Today we are using an immense amount of energy that is unnatural to Earth. People have been affecting our environment with their need for more energy, which is causing global warming. When it comes to nuclear energy, there is a great debate. Where do we put the leftover waste? In the past, not much was known about nuclear energy, but now scientists have studied it thoroughly. The advances in nuclear energy are promising, but there is no single secure place to store the nuclear waste. In 1987, Yucca Mountain, located in Nevada, was announced to become the single repository for the nuclear waste. Other states should be responsible for the disposal of their nuclear waste.
President Obama has recently stopped funding for Yucca Mountain, which will most likely keep it from opening. The project is very expensive, and not a priority. The United States’ economy is already struggling so why add billions of dollars more to our debt? Yucca Mountain won’t even fix our problem with nuclear waste. The site is “limited to 70,000 metric tons of UNF and defensive related waste” and we already have “more than 60,000 metric tons of UNF stored on the U.S.” (Hylko, How to Solve). With the exception of 10,000 metric tons of waste, there will still be no single place to put the leftover waste if the U.S. uses nuclear energy. Each state will have to take the responsibility of holding their nuclear waste, which in many cases, is a safer plan.
The idea of transporting nuclear waste across the Unites States is dangerous. Obama’s decision to cut funding is great news because it not only prevents Nevada from becoming the nation’s nuclear dumping ground, it also protects hundreds of communities through which the waste would have had to travel in order to get to Yucca Mountain. What happens if there’s an accident? The possible danger of sending nuclear waste to Yucca Mountain is the same as disarming a bomb in the middle of a populated mall. The United States cannot take the chance of transporting the material to one location. Think about all the people in Nevada. Would they want over 60,000 tons of nuclear waste directed to their state? Yucca Mountain might not even be environmentally safe.

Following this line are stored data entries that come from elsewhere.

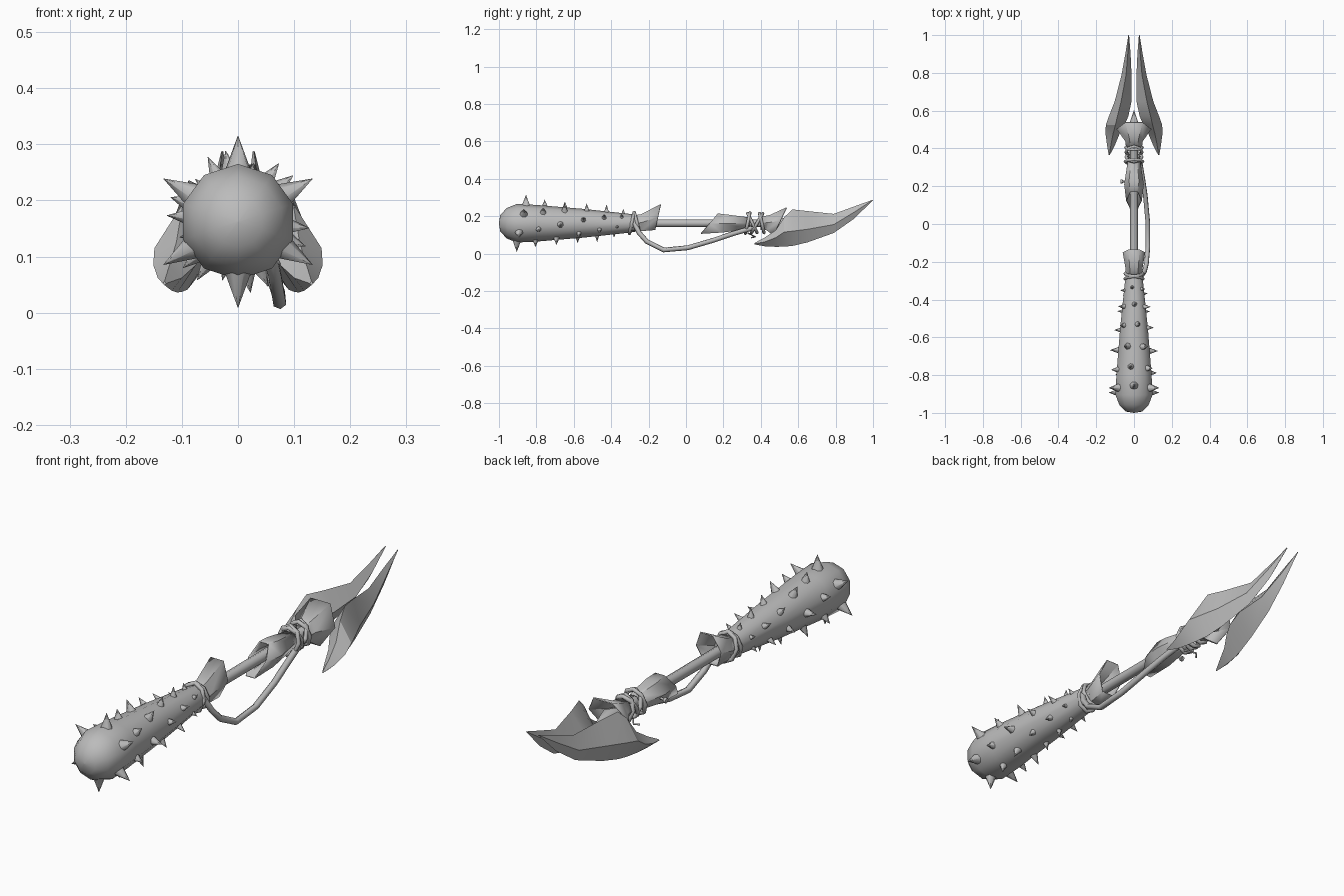
import bpy, bmesh, math
from mathutils import Vector, Matrix

AXIS = 0.162  # height of the weapon's long axis
grey = bpy.data.materials.new("grey")
grey.diffuse_color = (0.5, 0.5, 0.5, 1)


def finish(name, bm, angle=40):
    bmesh.ops.recalc_face_normals(bm, faces=bm.faces)
    me = bpy.data.meshes.new(name)
    bm.to_mesh(me)
    bm.free()
    me.materials.append(grey)
    for p in me.polygons:
        p.use_smooth = True
    me.set_sharp_from_angle(angle=math.radians(angle))
    ob = bpy.data.objects.new(name, me)
    bpy.context.collection.objects.link(ob)
    return ob


def loft(name, rings, cap=True, angle=40):
    """Skin a list of equal-length point rings."""
    bm = bmesh.new()
    vs = [[bm.verts.new(p) for p in r] for r in rings]
    n = len(rings[0])
    for a, b in zip(vs, vs[1:]):
        for i in range(n):
            j = (i + 1) % n
            bm.faces.new((a[i], a[j], b[j], b[i]))
    if cap:
        bm.faces.new(vs[0])
        bm.faces.new(vs[-1])
    bmesh.ops.remove_doubles(bm, verts=bm.verts, dist=1e-5)
    return finish(name, bm, angle)


def ring(y, rx, rz, n, cz=AXIS, slant=0, turn=0):
    """Ellipse around the long axis; slant pushes the top forward along y."""
    out = []
    for i in range(n):
        a = turn + 2 * math.pi * i / n
        out.append((rx * math.cos(a), y + slant * math.sin(a), cz + rz * math.sin(a)))
    return out


def tube(name, pts, r, cyclic=False):
    cu = bpy.data.curves.new(name, 'CURVE')
    cu.dimensions = '3D'
    cu.bevel_depth = r
    cu.bevel_resolution = 1
    cu.use_fill_caps = True
    sp = cu.splines.new('POLY')
    sp.points.add(len(pts) - 1)
    for p, c in zip(sp.points, pts):
        p.co = (*c, 1)
    sp.use_cyclic_u = cyclic
    cu.materials.append(grey)
    ob = bpy.data.objects.new(name, cu)
    bpy.context.collection.objects.link(ob)


# Club body and shaft
club = [(-1, 0.002), (-0.993, 0.045), (-0.957, 0.082), (-0.905, 0.103), (-0.8, 0.098),
        (-0.55, 0.077), (-0.3, 0.05), (-0.24, 0.04)]
loft("club", [ring(y, r, r, 10, turn=math.pi / 10) for y, r in club], angle=50)
loft("shaft", [ring(y, r, r, 8) for y, r in
               [(-0.26, 0.021), (0.45, 0.021), (0.5, 0.035), (0.6, 0.002)]], angle=50)

# Spikes: y, first angle, body radius, height, base radius
bm = bmesh.new()
for yc, first, r, h, base in [(-0.88, 90, 0.1, 0.053, 0.025), (-0.78, 100, 0.094, 0.034, 0.02),
                              (-0.67, 115, 0.085, 0.042, 0.021), (-0.555, 75, 0.076, 0.032, 0.017),
                              (-0.45, 88, 0.065, 0.034, 0.016), (-0.36, 100, 0.055, 0.022, 0.013)]:
    for k in range(6):
        a = math.radians(first + 60 * k)
        d = Vector((math.cos(a), 0, math.sin(a)))
        pos = d * (r - 0.012 + (h + 0.012) / 2) + Vector((0, yc + 0.025 * d.z, AXIS))
        m = Matrix.Translation(pos) @ d.to_track_quat('Z', 'Y').to_matrix().to_4x4()
        bmesh.ops.create_cone(bm, cap_ends=True, segments=7, radius1=base, radius2=0.0005,
                              depth=h + 0.012, matrix=m)
finish("spikes", bm, 60)


# Flared, slant-cut sleeves (open shells)
def sleeve(name, rings):
    ob = loft(name, rings, cap=False, angle=25)
    mod = ob.modifiers.new("thickness", 'SOLIDIFY')
    mod.thickness = 0.005


sleeve("rear_sleeve", [ring(-0.29, 0.045, 0.048, 6),
                       ring(-0.24, 0.044, 0.052, 6, 0.165),
                       ring(-0.15, 0.06, 0.08, 6, 0.195, 0.016)])
sleeve("front_sleeve", [ring(0.34, 0.032, 0.036, 6),
                        ring(0.21, 0.052, 0.055, 6, 0.16, 0.02),
                        ring(0.125, 0.042, 0.063, 6, 0.16, 0.052)])
sleeve("head_socket", [ring(0.40, 0.036, 0.036, 6),
                       ring(0.44, 0.042, 0.042, 6, 0.165, 0.01),
                       ring(0.505, 0.088, 0.082, 6, 0.172, 0.04)])

# Cord bindings
for i, (y, r, s) in enumerate([(-0.29, 0.047, 0.012), (-0.262, 0.047, -0.014), (0.33, 0.046, 0.012),
                               (0.355, 0.042, -0.025), (0.38, 0.042, 0.03), (0.405, 0.043, -0.012)]):
    tube("binding_%d" % (i + 1), ring(y, r, r + 0.009, 8, 0.163, s), 0.009, True)

# Hanging cord and loose ends
tube("hanging_cord", [(0.035, -0.28, 0.17), (0.056, -0.25, 0.11), (0.066, -0.21, 0.065),
                      (0.074, -0.12, 0.019), (0.073, 0.01, 0.031), (0.06, 0.15, 0.072),
                      (0.045, 0.25, 0.106), (0.028, 0.35, 0.135)], 0.013)
tube("knot_tail", [(0.01, 0.33, 0.11), (-0.02, 0.37, 0.09), (-0.035, 0.35, 0.085)], 0.004)
tube("toggle_pin", [(-0.03, 0.225, 0.15), (-0.06, 0.225, 0.145)], 0.005)
tube("toggle_head", [(-0.06, 0.225, 0.145), (-0.07, 0.225, 0.144)], 0.011)

# Twin blades: y offsets follow the edges; each section is top, outer, bottom, inner
sections = [
    (0.365, (0.131, 0.056), (0.134, 0.052), (0.131, 0.049), (0.128, 0.052)),
    (0.42, (0.122, 0.085), (0.143, 0.062), (0.118, 0.039), (0.1, 0.062)),
    (0.48, (0.11, 0.125), (0.151, 0.085), (0.108, 0.036), (0.075, 0.085)),
    (0.525, (0.098, 0.195), (0.149, 0.115), (0.1, 0.037), (0.05, 0.12)),
    (0.57, (0.088, 0.236), (0.133, 0.12), (0.09, 0.041), (0.03, 0.14)),
    (0.65, (0.068, 0.227), (0.102, 0.13), (0.075, 0.06), (0.013, 0.155)),
    (0.79, (0.042, 0.212), (0.066, 0.155), (0.05, 0.11), (0.013, 0.165)),
    (0.9, (0.033, 0.252), (0.046, 0.222), (0.036, 0.187), (0.018, 0.22)),
    (1.0, (0.028, 0.288), (0.03, 0.287), (0.028, 0.286), (0.026, 0.287)),
]
for side, s in (("right", 1), ("left", -1)):
    loft(side + "_blade", [[(s * x, y, z) for x, z in pts] for y, *pts in sections], angle=30)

Some scientists still believe the location of the repository is not ideal. There is the “… likelihood of the degradation of the storage containers and the occurrence of earthquakes…” (Yucca Mountain, Col. Elect. Encyc.). Earthquakes are unpredictable and give reason that there is too high of a risk to use Yucca Mountain. There has even been “…a realization that water flows through Yucca Mountain a lot faster than initially believed. That raises the prospect that the nuclear waste would leach over time, polluting the water table (Wald, Future Dim). The decision of continuing the project with the chance of water pollution is inhumane. We are entering a green age and there is no purpose in building something that goes against where the world is heading too.
States can regulate their own nuclear waste, which in turn, will allow an increase in energy production. Our nation does not need Yucca Mountain to achieve an increase in energy. Allowing states to control their nuclear waste will also employ many residents. There have been multiple nuclear disasters caused by failing reactors, but with today’s technology, there is a slim to none chance for error. People assume it is bad and argue that the U.S. should not rely on nuclear energy, but with our advances, nuclear power will help support our lifestyles. What do you think the US should do?
Hylko, James M. “How to solve the used nuclear fuel storage problem.” Power 152.8 (2008): 58-1NULL. Academic Search Premier. EBSCO. Web. 27 Feb. 2010.
Wald, Mathew L. “Future Dim for Nuclear Waste Repository.” The New York Times [New York City] 6 Mar. 2010, A15 sec. The New York Times. The Associated Press, 5 Mar. 2010. Web. 5 Mar. 2010.
“Yucca Mountain.” Columbia Electronic Encyclopedia, 6th edition (2009): 1. Academic Search Premier. EBSCO. Web. 27 Feb. 2010.